Thurlow, who was 13 when she witnessed the city of her birth enveloped in an apocalyptic fireball, wept in frustration 10 years ago when she explained to this reporter what was at stake in the redesign of the peace garden.
“How do you explain that to the people of Hiroshima and Nagasaki, the people who shared something almost sacred to them?” Thurlow said in 2005.
The initial redesign for the garden included few elements from the original. A black granite wall replaced the pavilion as the central feature of the garden. The pavilion, designed by city architect Ken Greenberg, with its symbolically damaged roof and missing walls made explicit reference to the destructive power of nuclear weapons. Lombardi wondered what a black wall said about anything.
“Isn’t there any sense of legacy?” he asked at the time. “Isn’t there any sense of history? Isn’t there any sense of continuity? Or is everything up for grabs?”
In the end, the pavilion was preserved. It still stands beside the eternal flame and the flowing water as a warning about the cost of war in the nuclear age. The final design of the new garden won a 2016 National Award for PLANT Architect Inc. from the Canadian Society of Landscape Architects.
The new garden is larger than the old, and with more flowers and trees looks more like a garden. It also has space for gatherings of anywhere from 40 to 4,000 people. The peace garden as a focal point for protest was an essential demand of the Hiroshima Day Coalition, which has commemorated the Aug. 6, 1945 first use of nuclear weapons at the site every year since it was opened. The protest function of the peace garden was praised by Tory at the rededication ceremony. He called the garden “a refreshed and renewed place at the heart of our democracy.”
“As with most things around here, there was some controversy,” Tory conceded. But before protest, the garden’s first function is to help us remember the dead and the dying of our many wars, said Toronto poet laureate Anne Michaels.
“For over 14,000 years we’ve used flowers to honour the dead. Perhaps the first garden was a grave,” she said. “Memory is a moral muscle and it must be exercised. This garden is an act of memory.”

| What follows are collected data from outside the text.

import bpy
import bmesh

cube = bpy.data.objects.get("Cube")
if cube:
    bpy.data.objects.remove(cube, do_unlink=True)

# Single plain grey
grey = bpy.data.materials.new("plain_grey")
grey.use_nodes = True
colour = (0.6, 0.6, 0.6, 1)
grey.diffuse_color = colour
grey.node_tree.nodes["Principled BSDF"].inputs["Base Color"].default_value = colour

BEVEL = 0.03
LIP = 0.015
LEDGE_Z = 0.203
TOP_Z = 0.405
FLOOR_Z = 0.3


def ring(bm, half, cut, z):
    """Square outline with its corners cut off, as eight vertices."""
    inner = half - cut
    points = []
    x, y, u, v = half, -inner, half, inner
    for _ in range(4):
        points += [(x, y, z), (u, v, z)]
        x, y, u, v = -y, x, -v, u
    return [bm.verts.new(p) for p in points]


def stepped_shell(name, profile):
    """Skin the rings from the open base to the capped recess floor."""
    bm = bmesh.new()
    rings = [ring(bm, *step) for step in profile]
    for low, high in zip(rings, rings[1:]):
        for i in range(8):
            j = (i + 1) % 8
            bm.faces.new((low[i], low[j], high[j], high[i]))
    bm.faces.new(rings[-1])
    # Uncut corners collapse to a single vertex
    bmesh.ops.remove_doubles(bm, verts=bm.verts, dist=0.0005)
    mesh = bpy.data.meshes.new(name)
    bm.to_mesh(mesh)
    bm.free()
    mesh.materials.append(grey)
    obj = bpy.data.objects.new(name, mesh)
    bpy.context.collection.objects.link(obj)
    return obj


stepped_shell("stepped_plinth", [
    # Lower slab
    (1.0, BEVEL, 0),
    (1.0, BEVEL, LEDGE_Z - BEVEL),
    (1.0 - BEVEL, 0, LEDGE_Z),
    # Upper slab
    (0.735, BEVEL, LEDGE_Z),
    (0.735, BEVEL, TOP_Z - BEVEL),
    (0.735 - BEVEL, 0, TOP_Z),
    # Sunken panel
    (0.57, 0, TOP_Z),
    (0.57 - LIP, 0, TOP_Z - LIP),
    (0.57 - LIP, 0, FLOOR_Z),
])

For Thurlow, the retired Toronto social worker who saw flesh melt off people when she was just a girl, our memory of war — nuclear and otherwise — should inspire the city to action.
“I hope that our peace garden will continue to be a beacon for Torontonians, to inspire us to take action for peace,” she said before she added the water from Nagasaki to the reflecting pool.
As far as Thurlow is concerned, there’s plenty to protest.
“We have all been forced to live in the shadow of apocalyptic destruction,” she said. “We are hostages of nuclear weapons states — nuclear weapons states who have failed to live up to their legal obligations (under the 1970 nuclear non-proliferation treaty).”
For Lombardi, who had invested so much of his hope and faith in the garden 30 years ago, the only words that would suffice were the peace prayer of St. Francis — “Make me an instrument of your peace…” he prayed before lighting the eternal flame with Tory.
For St. John Paul II, who spoke so often of the healing and purification of memory, that the world’s most diverse city finally managed to remember its dedication to peace would have been a small triumph.
“To remember Hiroshima is to commit oneself to peace,” the sainted John Paul said in 1981. “Let us promise our fellow human beings that we will work untiringly for disarmament and the banishing of all nuclear weapons.”
For the retired Lombardi, the peace garden will always stand for unfinished business.
“It is a reminder of the gap between what is and what might be,” he said.